Assembly Ways and Means and Senate Finance subcommittees will review K-12 education budgets Monday morning in Carson City before traveling to Southern Nevada, where they will hold another hearing that night at Green Valley High School.
Local governments would be able to enact new restrictions related to the placement of wind and solar energy systems under a bill to be considered by the Assembly Government Affairs Committee. AB122 would expand existing "reasonable" restrictions to include consideration of location and appearance.
Concealed weapons permits will be considered by both state Senate and Assembly judiciary committees.
Besides streamlining concealed weapons permits by allowing applicants to qualify for a type of weapon instead of individual guns, AB143, to be heard by Assembly Judiciary, would also make the names of permit holders and any information about the status of their permit confidential.
The Nevada Supreme Court last year ruled that records about former Gov. Jim Gibbons’ concealed weapon permit should be released after the Reno Gazette-Journal sued. The court ruled that while weapon permit applications are confidential, the applicant’s identity and any subsequent records of investigation, suspension or revocation are not. AB143 would make all records confidential.
Public officials who violate Nevada’s Open Meeting Law would be subject to civil penalties up to $500 under AB59, to be considered Tuesday by Assembly Government Affairs.

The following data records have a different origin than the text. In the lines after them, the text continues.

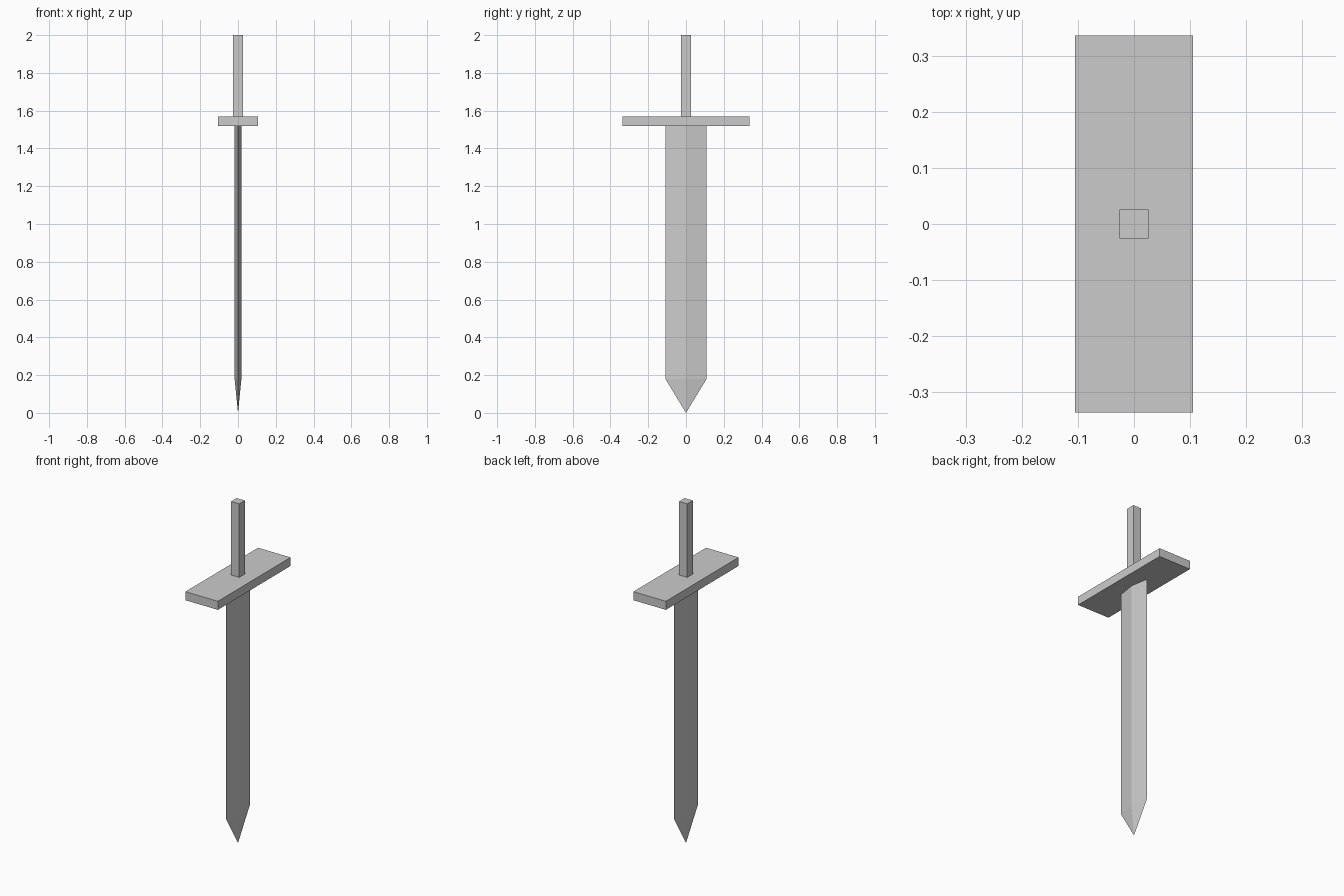
import bpy
import bmesh

if "Cube" in bpy.data.objects:
    bpy.data.objects.remove(bpy.data.objects["Cube"])


def finish(name, bm):
    bmesh.ops.recalc_face_normals(bm, faces=bm.faces)
    mesh = bpy.data.meshes.new(name)
    bm.to_mesh(mesh)
    bm.free()
    obj = bpy.data.objects.new(name, mesh)
    bpy.context.collection.objects.link(obj)
    return obj


def box(name, half_x, half_y, z0, z1):
    bm = bmesh.new()
    bmesh.ops.create_cube(bm, size=1)
    bmesh.ops.scale(bm, vec=(2 * half_x, 2 * half_y, z1 - z0), verts=bm.verts)
    bmesh.ops.translate(bm, vec=(0, 0, (z0 + z1) / 2), verts=bm.verts)
    return finish(name, bm)


# grip and crossguard
box("grip", 0.026, 0.026, 1.57, 2.0)
box("crossguard", 0.105, 0.336, 1.52, 1.57)

# blade: diamond section running down to a pointed tip
bm = bmesh.new()
section = [(0.018, 0), (0, 0.109), (-0.018, 0), (0, -0.109)]
top = [bm.verts.new((x, y, 1.52)) for x, y in section]
shoulder = [bm.verts.new((x, y, 0.18)) for x, y in section]
tip = bm.verts.new((0, 0, 0))
bm.faces.new(top)
for i in range(4):
    j = (i + 1) % 4
    bm.faces.new((top[i], shoulder[i], shoulder[j], top[j]))
    bm.faces.new((shoulder[i], tip, shoulder[j]))
finish("blade", bm)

Election reform packages proposed by Secretary of State Ross Miller will receive hearings Tuesday in front of the Assembly Legislative Operations and Elections Committee. AB82 deals with new requirements for organizers; voting precincts; campaign donations and electronic filing of contribution reports. AB81 makes various changes to qualifications for minor political parties and raises candidacy filing fees.

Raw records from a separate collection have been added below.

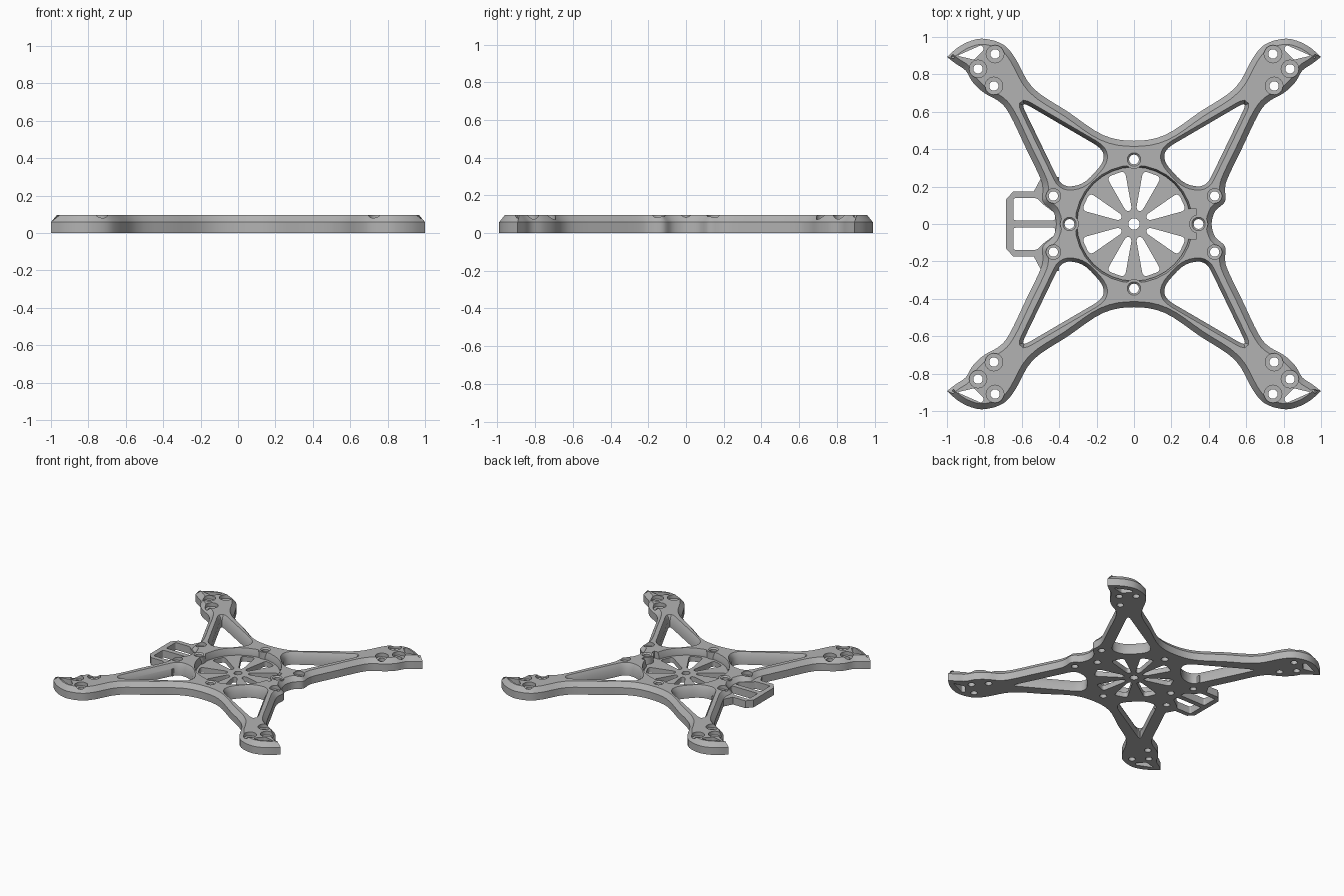
import bpy, bmesh
from math import cos, sin, pi, radians
from mathutils import Vector

if "Cube" in bpy.data.objects:
    bpy.data.objects.remove(bpy.data.objects["Cube"])

TOP, EDGE, FLOOR, OVER = 0.095, 0.058, 0.04, 0.15

metal = bpy.data.materials.new("plain grey")
metal.use_nodes = True
grey = (0.45, 0.45, 0.45, 1)
metal.diffuse_color = grey
metal.node_tree.nodes["Principled BSDF"].inputs["Base Color"].default_value = grey


def spline(pts, n=4):
    """Smooth open path through the points, last point left out."""
    p = [Vector(q) for q in pts]
    p = [2 * p[0] - p[1]] + p + [2 * p[-1] - p[-2]]
    out = []
    for a, b, c, d in zip(p, p[1:], p[2:], p[3:]):
        for i in range(n):
            t = i / n
            out.append(0.5 * (2 * b + (c - a) * t + (2 * a - 5 * b + 4 * c - d) * t * t
                              + (3 * b - a - 3 * c + d) * t ** 3))
    return out


def rounded(pts, r, n=5):
    """Polygon with each corner replaced by a small curve."""
    p = [Vector(q) for q in pts]
    out = []
    for i, b in enumerate(p):
        ends = []
        for o in (p[i - 1], p[(i + 1) % len(p)]):
            e = o - b
            ends.append(b + e.normalized() * min(r, 0.45 * e.length))
        for k in range(n + 1):
            t = k / n
            out.append(ends[0] * (1 - t) ** 2 + b * 2 * t * (1 - t) + ends[1] * t * t)
    return out


def circle(x, y, r, n=24):
    return [Vector((x + r * cos(2 * pi * i / n), y + r * sin(2 * pi * i / n))) for i in range(n)]


def offset(pts, d):
    """Grow (d > 0) or shrink a counter-clockwise outline."""
    out = []
    for i, b in enumerate(pts):
        e, f = (b - pts[i - 1]).normalized(), (pts[(i + 1) % len(pts)] - b).normalized()
        n1, n2 = Vector((e.y, -e.x)), Vector((f.y, -f.x))
        out.append(b + (n1 + n2) * d / max(1 + n1.dot(n2), 0.4))
    return out


def loft(bm, pts, levels):
    """Closed solid from an outline at several (height, offset) levels."""
    pts = [Vector(p) for p in pts]
    if sum(a.cross(b) for a, b in zip(pts, pts[1:] + pts[:1])) < 0:
        pts.reverse()
    rings = [[bm.verts.new((p.x, p.y, z)) for p in offset(pts, d)] for z, d in levels]
    faces = [bm.faces.new(rings[0][::-1]), bm.faces.new(rings[-1])]
    n = len(pts)
    for lo, hi in zip(rings, rings[1:]):
        for i in range(n):
            j = (i + 1) % n
            faces.append(bm.faces.new((lo[i], lo[j], hi[j], hi[i])))
    bmesh.ops.recalc_face_normals(bm, faces=faces)


def solid(name, parts):
    bm = bmesh.new()
    for pts, levels in parts:
        loft(bm, pts, levels)
    me = bpy.data.meshes.new(name)
    bm.to_mesh(me)
    bm.free()
    me.materials.append(metal)
    ob = bpy.data.objects.new(name, me)
    bpy.context.scene.collection.objects.link(ob)
    return ob


def combine(ob, other, op):
    mod = ob.modifiers.new(op, 'BOOLEAN')
    mod.operation, mod.object, mod.solver = op, other, 'EXACT'
    bpy.context.view_layer.objects.active = ob
    bpy.ops.object.modifier_apply(modifier=mod.name)
    bpy.data.objects.remove(other)


def flip(pts, sx, sy):
    return [(p[0] * sx, p[1] * sy) for p in pts]


corners = [(sx, sy) for sx in (1, -1) for sy in (1, -1)]
through = [(-0.1, 0), (OVER, 0)]

# Main plate: four arms with pointed tips and a chamfered upper rim
back = [(0, 0.445), (0.166, 0.476), (0.353, 0.6), (0.54, 0.727), (0.636, 0.888),
        (0.7, 0.96), (0.797, 0.99), (0.87, 0.98), (0.94, 0.945), (1, 0.893)]
side = [(1, 0.893), (0.95, 0.855), (0.9, 0.82), (0.86, 0.755), (0.8, 0.7), (0.717, 0.652),
        (0.663, 0.583), (0.58, 0.41), (0.503, 0.25), (0.487, 0.19), (0.487, 0.12),
        (0.435, 0.07), (0.415, 0)]
back = flip(back[:0:-1], -1, 1) + back
side = side + flip(side[-2::-1], 1, -1)
outline = spline(back) + spline(side) + spline(flip(back, -1, -1)) + spline(flip(side, -1, -1))
frame = solid("frame_plate", [(outline, [(0, 0), (EDGE, 0), (TOP, -0.03)])])

# Arm openings with flared rims, and the round recess in the hub
gap = rounded([(0.61, 0.66), (0.385, 0.195), (0.27, 0.21), (0.16, 0.33), (0.165, 0.4)], 0.06)
cuts = [(flip(gap, *c), [(-0.1, 0), (EDGE, 0), (TOP, 0.02), (OVER, 0.02)]) for c in corners]
cuts.append((circle(0, 0, 0.305, 32), [(FLOOR, 0), (EDGE, 0), (TOP, 0.01), (OVER, 0.01)]))
combine(frame, solid("openings", cuts), 'DIFFERENCE')

# Square notch on the left of the hub
notch = [(0.25, -0.08), (0.335, -0.08), (0.335, 0.08), (0.25, 0.08)]
combine(frame, solid("notch", [(notch, [(FLOOR, 0), (OVER, 0)])]), 'DIFFERENCE')

# Screw bosses around the hub
hub_holes = [(0.345, 0), (-0.345, 0), (0, 0.345), (0, -0.345)]
combine(frame, solid("bosses", [(circle(x, y, 0.05), [(0.01, 0), (TOP, 0)])
                                for x, y in hub_holes]), 'UNION')

# Low side bracket with two windows
arm = [(-0.4, 0.25), (-0.495, 0.25), (-0.535, 0.175), (-0.645, 0.175), (-0.685, 0.13)]
bracket = arm + flip(arm[::-1], 1, -1)
combine(frame, solid("bracket", [(bracket, [(0, 0), (EDGE, 0)])]), 'UNION')
window = rounded([(-0.645, 0.02), (-0.42, 0.02), (-0.425, 0.06), (-0.48, 0.1),
                  (-0.52, 0.138), (-0.645, 0.138)], 0.012)

# Wedge slots in the hub floor, tip openings and windows
wedge = [(0.075, -0.016), (0.285, -0.052), (0.285, 0.052), (0.075, 0.016)]
cuts = [(circle(0, 0, 0.03), through)]
for c in corners:
    for a in (radians(25), radians(70)):
        turned = [(x * cos(a) - y * sin(a), x * sin(a) + y * cos(a)) for x, y in wedge]
        cuts.append((flip(rounded(turned, 0.03), *c), through))
    tip = rounded([(0.945, 0.9), (0.855, 0.878), (0.8, 0.935), (0.815, 0.957)], 0.012)
    cuts.append((flip(tip, *c), through))
cuts += [(flip(window, 1, s), through) for s in (1, -1)]
combine(frame, solid("slots", cuts), 'DIFFERENCE')

# Screw holes: stepped ones at the motors and hub corners, plain ones in the bosses
cuts = [(circle(x, y, 0.026), [(-0.1, 0), (0.085, 0), (TOP, 0.01), (OVER, 0.01)])
        for x, y in hub_holes]
for sx, sy in corners:
    for x, y, rim in ((0.743, 0.909, 0.022), (0.834, 0.829, 0.022),
                      (0.749, 0.738, 0.022), (0.431, 0.15, 0.014)):
        cuts.append((circle(x * sx, y * sy, 0.025),
                     [(-0.1, 0), (0.065, 0), (0.066, rim), (OVER, rim)]))
combine(frame, solid("screw_holes", cuts), 'DIFFERENCE')

# Smooth curved walls, crisp rims
bpy.ops.object.select_all(action='DESELECT')
frame.select_set(True)
bpy.context.view_layer.objects.active = frame
bpy.ops.object.shade_smooth_by_angle(angle=radians(30))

AB157, sponsored by Assemblyman Pat Hickey, R-Reno, would move Nevada’s primary election from the second Tuesday in June to the second Tuesday in September. The panel will consider that bill Thursday.
The Senate Education Committee on Wednesday will hear bills that are part of education reforms proposed by Democrats. They include creating reading skills development centers at the state’s two universities to help grade schoolers who have trouble reading and establishing a State Board of Charter Schools.
Senate Natural Resources will hold a hearing on SJR5, a resolution opposing any plans by the federal government to expand wild horse management areas in Nevada.
On Thursday, Assembly Ways and Means and Senate Finance subcommittees will hear budgets pertaining to the Nevada System of Higher Education.
Assembly Natural Resources, Agriculture and Mining will consider AB167, which would make it a felony to intentionally introduce an invasive aquatic species into Nevada waterways and impose civil penalties of up to $250,000.
Money subcommittees on Friday review Child and Family Services budgets, including juvenile services and youth camps, areas that would be subject to big funding decreases under Gov. Brian Sandoval’s spending plan.